* EXERCISE PROMPT *
Which lines in the data below contain the word "materials"? Pull each of them out.

* Items from a dataset *
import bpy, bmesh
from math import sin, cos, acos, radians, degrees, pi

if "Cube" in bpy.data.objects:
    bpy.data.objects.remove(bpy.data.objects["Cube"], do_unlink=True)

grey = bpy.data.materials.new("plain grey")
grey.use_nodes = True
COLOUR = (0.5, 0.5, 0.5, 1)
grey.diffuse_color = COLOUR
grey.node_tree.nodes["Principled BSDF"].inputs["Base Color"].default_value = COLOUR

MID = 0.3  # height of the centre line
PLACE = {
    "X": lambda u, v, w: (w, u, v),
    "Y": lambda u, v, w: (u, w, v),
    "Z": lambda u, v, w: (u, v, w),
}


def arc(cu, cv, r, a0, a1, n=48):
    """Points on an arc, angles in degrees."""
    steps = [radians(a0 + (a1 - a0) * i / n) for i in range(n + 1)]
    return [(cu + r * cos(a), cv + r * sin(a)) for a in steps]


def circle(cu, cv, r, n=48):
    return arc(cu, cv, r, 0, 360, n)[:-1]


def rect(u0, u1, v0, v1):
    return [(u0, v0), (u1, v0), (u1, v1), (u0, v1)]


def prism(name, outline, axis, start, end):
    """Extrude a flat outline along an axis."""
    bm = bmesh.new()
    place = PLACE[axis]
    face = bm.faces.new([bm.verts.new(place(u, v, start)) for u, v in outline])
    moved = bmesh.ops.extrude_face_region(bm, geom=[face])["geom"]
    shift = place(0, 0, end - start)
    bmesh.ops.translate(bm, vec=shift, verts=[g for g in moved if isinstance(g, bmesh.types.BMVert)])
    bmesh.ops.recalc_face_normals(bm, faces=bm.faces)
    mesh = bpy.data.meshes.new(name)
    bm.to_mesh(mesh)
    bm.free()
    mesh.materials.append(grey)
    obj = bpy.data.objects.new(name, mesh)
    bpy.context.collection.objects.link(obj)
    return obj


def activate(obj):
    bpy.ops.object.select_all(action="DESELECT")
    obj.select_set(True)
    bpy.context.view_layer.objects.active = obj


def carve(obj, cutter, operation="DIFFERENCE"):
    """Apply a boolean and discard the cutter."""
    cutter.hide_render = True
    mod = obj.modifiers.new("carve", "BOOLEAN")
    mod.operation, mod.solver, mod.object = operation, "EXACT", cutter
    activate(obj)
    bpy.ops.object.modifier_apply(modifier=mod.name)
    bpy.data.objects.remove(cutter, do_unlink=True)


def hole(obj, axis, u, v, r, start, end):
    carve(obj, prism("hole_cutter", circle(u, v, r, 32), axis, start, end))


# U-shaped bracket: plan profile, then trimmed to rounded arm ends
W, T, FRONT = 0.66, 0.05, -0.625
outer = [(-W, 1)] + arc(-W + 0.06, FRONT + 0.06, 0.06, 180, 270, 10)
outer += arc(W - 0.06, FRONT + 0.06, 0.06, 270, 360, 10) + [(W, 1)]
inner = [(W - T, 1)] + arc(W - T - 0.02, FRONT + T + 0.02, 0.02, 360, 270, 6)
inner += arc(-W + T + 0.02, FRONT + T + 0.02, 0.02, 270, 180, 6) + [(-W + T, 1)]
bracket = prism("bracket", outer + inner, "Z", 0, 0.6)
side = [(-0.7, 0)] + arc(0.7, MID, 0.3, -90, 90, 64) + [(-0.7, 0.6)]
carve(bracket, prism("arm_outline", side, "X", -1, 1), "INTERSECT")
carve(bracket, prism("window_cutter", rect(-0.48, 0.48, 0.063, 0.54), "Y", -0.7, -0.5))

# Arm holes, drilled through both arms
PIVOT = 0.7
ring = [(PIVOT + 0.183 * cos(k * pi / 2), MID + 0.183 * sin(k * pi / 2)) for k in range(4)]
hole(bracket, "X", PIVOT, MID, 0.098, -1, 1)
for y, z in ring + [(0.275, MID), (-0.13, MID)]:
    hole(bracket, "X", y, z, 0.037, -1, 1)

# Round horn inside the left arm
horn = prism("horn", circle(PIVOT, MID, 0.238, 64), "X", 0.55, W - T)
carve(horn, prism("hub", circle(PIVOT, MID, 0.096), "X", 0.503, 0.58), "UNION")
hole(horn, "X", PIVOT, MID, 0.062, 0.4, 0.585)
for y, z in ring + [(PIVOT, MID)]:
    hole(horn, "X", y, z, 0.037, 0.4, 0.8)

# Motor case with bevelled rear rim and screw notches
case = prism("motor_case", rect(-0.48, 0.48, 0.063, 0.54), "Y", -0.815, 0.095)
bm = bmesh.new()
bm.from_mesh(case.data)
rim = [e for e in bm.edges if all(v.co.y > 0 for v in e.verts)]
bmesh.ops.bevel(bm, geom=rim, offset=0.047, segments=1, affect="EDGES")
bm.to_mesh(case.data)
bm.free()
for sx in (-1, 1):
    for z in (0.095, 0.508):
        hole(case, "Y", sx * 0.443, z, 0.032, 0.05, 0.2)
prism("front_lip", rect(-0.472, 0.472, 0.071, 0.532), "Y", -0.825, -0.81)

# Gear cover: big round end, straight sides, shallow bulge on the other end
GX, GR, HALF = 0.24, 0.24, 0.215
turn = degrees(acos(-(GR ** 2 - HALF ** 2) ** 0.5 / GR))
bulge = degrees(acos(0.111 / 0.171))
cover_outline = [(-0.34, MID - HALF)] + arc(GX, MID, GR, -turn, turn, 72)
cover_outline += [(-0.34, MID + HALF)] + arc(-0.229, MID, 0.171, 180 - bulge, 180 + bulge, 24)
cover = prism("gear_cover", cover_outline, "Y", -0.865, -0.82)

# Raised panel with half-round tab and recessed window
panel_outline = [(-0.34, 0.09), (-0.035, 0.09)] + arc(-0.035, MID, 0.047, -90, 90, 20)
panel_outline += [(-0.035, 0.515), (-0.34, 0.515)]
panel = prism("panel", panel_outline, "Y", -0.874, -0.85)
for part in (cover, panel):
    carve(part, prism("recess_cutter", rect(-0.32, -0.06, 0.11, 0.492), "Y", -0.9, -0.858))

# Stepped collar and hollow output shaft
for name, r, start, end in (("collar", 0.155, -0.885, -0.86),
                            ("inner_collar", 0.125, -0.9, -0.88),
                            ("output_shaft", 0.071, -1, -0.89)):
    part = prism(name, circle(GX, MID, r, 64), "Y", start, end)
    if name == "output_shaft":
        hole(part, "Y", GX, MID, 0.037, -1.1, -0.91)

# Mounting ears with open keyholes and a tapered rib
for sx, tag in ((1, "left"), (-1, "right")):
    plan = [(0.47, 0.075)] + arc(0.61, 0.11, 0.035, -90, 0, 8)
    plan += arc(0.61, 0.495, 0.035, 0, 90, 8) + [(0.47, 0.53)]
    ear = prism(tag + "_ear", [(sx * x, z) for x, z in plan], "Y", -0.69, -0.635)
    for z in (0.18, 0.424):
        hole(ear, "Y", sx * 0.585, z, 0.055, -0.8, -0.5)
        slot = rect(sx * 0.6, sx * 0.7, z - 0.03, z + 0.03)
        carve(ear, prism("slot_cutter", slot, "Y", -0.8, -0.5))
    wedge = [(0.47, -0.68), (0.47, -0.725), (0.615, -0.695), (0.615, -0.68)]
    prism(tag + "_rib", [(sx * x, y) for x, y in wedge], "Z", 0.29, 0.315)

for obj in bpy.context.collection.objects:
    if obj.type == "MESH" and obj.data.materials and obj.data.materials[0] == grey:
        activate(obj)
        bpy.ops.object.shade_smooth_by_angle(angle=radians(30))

---

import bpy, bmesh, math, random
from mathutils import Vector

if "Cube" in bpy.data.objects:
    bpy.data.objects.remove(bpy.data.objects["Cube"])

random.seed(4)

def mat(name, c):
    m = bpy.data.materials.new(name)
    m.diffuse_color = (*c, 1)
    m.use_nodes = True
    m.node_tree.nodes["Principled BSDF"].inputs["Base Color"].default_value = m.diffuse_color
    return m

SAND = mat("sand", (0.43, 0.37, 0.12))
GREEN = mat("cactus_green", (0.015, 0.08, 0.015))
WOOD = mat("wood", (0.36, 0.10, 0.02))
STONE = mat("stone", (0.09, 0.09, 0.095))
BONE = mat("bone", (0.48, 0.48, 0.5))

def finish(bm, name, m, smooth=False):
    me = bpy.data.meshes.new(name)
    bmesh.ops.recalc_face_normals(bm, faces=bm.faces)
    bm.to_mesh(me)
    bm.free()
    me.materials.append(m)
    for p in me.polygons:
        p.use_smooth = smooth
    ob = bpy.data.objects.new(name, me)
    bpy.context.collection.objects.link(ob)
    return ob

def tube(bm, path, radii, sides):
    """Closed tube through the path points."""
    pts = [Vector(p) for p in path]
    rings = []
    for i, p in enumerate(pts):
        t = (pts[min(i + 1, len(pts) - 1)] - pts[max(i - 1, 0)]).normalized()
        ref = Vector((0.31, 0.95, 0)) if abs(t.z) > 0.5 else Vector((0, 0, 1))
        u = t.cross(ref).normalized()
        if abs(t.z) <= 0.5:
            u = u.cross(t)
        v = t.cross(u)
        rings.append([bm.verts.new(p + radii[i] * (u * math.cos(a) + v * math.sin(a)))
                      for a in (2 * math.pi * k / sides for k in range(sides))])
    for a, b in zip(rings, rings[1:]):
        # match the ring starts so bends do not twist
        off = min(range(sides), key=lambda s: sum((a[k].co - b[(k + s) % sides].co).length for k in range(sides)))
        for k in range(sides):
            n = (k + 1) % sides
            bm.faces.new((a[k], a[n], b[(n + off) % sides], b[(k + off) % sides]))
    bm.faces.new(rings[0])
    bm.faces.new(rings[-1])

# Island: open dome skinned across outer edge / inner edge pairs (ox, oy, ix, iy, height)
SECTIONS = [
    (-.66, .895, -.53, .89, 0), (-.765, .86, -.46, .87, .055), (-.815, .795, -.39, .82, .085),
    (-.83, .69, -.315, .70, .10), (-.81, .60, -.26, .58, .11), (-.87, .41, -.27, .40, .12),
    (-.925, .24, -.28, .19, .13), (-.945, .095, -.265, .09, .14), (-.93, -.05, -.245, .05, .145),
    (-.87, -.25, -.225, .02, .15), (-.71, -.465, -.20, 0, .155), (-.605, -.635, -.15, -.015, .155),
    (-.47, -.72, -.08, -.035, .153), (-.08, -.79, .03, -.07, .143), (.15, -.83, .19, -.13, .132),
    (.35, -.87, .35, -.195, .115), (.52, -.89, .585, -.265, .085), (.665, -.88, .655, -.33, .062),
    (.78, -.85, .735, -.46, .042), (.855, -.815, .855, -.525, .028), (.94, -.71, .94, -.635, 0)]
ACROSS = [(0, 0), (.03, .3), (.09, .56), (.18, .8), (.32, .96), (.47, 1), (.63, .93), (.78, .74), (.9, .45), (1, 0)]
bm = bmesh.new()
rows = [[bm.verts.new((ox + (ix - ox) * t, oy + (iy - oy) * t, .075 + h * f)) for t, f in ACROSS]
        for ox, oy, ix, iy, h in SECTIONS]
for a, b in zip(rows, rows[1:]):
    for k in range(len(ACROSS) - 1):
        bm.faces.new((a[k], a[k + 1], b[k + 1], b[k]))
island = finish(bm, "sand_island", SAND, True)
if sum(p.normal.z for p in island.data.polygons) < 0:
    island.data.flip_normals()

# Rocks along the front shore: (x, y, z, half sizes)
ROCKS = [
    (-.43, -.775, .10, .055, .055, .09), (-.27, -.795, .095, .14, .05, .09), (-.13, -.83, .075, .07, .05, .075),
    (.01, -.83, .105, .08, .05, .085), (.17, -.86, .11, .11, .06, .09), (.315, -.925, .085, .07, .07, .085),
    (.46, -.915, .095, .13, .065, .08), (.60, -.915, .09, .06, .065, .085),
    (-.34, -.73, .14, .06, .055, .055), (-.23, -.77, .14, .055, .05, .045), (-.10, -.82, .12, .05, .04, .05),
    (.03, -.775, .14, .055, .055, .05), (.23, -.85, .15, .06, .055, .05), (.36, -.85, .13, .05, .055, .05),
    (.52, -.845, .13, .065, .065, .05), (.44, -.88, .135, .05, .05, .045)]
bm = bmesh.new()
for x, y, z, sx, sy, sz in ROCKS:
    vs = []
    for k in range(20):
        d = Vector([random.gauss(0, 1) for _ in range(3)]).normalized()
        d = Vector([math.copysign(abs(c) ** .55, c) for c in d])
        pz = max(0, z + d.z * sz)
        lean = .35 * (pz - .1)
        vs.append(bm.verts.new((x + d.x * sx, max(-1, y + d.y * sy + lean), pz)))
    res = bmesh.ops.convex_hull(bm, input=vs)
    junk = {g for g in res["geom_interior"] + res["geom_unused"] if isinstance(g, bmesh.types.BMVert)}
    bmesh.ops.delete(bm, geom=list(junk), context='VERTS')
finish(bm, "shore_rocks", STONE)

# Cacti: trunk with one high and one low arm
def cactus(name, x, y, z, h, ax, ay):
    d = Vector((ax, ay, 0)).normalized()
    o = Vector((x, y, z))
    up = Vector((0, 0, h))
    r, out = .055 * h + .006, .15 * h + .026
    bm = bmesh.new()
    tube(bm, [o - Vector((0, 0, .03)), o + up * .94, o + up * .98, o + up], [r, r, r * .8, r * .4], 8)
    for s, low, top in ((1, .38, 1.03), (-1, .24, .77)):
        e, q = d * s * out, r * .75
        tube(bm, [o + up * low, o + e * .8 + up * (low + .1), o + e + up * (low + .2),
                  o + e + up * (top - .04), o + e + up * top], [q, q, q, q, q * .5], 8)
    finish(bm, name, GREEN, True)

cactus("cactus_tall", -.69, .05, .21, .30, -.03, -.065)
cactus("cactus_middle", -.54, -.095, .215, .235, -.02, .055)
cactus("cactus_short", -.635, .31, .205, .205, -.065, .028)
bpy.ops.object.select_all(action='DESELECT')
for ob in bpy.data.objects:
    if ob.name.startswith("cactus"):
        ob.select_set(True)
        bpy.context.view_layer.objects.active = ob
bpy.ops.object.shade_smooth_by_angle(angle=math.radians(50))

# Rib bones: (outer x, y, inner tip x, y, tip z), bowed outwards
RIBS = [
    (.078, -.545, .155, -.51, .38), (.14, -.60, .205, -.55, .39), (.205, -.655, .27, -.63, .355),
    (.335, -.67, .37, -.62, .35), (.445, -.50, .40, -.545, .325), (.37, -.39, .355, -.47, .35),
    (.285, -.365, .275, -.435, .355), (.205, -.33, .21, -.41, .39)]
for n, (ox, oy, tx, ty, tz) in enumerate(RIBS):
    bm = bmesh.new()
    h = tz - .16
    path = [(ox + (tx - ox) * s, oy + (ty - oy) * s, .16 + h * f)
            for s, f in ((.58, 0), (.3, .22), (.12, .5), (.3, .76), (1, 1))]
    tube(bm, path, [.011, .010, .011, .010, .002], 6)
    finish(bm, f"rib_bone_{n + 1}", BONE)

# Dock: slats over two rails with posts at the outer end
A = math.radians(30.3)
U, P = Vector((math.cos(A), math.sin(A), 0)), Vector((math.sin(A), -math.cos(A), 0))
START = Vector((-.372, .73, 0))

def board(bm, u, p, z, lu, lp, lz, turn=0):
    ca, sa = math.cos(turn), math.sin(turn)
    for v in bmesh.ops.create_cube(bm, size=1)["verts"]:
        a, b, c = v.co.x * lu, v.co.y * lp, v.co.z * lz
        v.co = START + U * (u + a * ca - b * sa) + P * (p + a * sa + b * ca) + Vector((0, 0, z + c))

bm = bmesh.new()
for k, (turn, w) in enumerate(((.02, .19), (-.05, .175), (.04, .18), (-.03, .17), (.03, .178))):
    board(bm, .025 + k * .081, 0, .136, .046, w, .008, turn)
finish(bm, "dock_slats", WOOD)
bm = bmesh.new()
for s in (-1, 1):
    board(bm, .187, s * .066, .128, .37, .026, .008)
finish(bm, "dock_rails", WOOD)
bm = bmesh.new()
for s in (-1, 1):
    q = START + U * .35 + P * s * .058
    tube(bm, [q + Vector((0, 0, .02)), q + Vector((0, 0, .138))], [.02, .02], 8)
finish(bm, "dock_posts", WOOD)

---

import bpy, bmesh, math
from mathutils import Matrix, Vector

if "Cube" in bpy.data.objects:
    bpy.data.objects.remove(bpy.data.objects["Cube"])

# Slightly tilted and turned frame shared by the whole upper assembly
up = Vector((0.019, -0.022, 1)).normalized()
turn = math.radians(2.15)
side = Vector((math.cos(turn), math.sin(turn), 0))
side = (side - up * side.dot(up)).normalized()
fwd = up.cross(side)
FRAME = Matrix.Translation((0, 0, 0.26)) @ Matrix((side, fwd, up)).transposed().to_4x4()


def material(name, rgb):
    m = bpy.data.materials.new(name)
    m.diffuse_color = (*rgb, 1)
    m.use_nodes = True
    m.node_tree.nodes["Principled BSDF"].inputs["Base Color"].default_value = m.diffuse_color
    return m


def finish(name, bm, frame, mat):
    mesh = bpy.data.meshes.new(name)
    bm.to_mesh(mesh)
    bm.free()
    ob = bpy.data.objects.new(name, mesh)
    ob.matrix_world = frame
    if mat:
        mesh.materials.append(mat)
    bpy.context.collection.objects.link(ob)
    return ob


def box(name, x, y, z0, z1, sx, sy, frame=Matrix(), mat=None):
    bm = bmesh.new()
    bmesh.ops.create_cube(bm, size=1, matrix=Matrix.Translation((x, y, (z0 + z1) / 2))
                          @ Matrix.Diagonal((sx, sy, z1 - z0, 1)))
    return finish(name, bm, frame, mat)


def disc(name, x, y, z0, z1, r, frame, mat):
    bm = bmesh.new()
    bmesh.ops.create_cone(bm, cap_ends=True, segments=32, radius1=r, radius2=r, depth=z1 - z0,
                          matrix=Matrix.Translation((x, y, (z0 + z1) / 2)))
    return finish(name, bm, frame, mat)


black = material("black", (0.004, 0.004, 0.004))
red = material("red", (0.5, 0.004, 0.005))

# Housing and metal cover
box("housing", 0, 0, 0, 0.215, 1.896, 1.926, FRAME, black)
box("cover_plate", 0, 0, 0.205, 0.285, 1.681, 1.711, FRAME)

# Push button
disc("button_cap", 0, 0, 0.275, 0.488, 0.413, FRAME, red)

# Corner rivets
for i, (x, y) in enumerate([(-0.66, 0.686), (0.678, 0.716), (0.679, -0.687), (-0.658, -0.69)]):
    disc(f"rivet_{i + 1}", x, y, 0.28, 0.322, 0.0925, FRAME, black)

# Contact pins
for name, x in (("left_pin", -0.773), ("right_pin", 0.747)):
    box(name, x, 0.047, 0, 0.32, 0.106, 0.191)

* SOLUTION *
grey = bpy.data.materials.new("plain grey")
    mesh.materials.append(grey)
    if obj.type == "MESH" and obj.data.materials and obj.data.materials[0] == grey:
    m = bpy.data.materials.new(name)
    me.materials.append(m)
    m = bpy.data.materials.new(name)
        mesh.materials.append(mat)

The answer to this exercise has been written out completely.